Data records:
BEGIN
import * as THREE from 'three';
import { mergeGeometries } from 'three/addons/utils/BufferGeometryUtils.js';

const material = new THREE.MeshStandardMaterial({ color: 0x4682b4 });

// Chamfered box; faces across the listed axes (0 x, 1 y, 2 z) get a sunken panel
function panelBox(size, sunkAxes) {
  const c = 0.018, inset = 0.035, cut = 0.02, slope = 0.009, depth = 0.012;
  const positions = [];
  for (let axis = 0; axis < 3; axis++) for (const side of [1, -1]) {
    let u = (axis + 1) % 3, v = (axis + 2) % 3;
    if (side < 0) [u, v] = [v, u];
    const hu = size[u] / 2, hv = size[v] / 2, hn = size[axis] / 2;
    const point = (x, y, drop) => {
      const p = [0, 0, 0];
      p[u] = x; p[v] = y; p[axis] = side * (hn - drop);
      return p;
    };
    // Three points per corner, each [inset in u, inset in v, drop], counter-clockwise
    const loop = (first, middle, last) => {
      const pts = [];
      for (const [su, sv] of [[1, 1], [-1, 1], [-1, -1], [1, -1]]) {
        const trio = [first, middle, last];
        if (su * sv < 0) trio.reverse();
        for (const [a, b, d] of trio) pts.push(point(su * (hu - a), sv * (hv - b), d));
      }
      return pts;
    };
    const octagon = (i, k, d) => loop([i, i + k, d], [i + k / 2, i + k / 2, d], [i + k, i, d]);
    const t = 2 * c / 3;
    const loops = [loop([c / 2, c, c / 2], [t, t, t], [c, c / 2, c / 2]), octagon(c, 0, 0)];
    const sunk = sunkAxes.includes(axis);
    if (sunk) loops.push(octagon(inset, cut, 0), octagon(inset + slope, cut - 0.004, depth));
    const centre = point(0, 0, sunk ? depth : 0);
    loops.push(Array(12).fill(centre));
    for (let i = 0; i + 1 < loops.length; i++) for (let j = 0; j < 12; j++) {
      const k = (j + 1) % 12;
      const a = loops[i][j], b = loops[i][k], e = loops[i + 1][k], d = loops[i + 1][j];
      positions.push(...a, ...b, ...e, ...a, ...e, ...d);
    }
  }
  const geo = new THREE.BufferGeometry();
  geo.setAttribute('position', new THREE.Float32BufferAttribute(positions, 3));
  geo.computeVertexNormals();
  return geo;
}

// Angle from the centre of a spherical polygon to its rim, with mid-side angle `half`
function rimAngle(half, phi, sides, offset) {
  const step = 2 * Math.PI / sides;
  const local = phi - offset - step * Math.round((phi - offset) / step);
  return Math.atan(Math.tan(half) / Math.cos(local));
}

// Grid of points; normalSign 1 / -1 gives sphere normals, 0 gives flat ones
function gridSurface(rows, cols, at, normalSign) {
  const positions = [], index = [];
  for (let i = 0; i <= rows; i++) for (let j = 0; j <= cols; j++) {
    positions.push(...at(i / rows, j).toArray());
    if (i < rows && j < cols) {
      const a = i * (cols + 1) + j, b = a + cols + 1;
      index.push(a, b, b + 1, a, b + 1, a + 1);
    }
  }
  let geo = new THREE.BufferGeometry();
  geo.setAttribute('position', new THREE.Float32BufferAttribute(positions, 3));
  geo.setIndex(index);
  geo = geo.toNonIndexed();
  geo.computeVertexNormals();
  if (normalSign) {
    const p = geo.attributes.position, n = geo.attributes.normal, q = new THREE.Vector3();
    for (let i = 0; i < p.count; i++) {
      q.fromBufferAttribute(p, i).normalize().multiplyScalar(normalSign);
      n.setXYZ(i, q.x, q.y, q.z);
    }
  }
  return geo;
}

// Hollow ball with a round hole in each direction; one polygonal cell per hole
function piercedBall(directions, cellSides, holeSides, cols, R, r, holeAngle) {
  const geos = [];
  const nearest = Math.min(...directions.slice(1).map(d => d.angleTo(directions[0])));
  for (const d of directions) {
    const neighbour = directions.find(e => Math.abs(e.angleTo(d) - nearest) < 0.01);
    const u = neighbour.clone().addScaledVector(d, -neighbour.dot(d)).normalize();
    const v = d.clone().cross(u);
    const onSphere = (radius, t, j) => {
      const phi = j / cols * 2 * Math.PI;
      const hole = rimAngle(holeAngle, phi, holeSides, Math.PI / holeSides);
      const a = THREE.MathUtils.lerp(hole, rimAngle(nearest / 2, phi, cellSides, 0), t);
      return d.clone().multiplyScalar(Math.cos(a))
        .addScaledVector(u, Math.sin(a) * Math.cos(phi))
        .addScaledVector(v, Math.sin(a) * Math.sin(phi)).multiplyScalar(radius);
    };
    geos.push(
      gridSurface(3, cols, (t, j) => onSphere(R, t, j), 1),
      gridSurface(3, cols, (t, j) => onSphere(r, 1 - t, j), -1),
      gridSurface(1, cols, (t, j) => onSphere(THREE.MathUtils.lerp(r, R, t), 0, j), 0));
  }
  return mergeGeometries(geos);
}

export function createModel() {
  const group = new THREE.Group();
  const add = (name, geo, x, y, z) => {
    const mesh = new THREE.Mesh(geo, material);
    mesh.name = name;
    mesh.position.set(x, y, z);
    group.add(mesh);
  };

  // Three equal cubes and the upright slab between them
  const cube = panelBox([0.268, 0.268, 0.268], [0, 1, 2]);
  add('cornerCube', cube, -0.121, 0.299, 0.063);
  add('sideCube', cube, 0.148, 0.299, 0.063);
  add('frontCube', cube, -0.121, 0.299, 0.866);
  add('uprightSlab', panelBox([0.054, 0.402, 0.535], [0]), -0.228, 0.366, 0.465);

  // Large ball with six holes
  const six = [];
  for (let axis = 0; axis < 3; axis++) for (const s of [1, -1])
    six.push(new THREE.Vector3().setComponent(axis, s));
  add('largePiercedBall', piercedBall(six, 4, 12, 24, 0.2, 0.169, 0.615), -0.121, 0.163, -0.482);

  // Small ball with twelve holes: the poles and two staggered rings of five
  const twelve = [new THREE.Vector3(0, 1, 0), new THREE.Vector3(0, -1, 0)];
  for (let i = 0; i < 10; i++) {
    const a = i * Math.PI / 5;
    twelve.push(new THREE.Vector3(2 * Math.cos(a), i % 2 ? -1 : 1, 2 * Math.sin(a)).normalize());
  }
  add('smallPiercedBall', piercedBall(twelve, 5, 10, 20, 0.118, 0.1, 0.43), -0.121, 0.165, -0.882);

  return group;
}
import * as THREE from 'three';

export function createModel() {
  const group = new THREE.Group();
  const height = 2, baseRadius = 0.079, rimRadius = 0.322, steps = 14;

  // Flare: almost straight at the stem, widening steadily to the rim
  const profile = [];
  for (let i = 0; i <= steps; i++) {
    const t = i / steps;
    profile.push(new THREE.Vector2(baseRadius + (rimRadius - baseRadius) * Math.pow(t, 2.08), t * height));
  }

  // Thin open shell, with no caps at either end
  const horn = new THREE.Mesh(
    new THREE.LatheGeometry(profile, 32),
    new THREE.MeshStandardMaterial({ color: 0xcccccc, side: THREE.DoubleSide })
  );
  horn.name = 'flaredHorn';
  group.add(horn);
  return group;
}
END
Please report every line of the records above that contains the word "sunkAxes".

function panelBox(size, sunkAxes) {
    const sunk = sunkAxes.includes(axis);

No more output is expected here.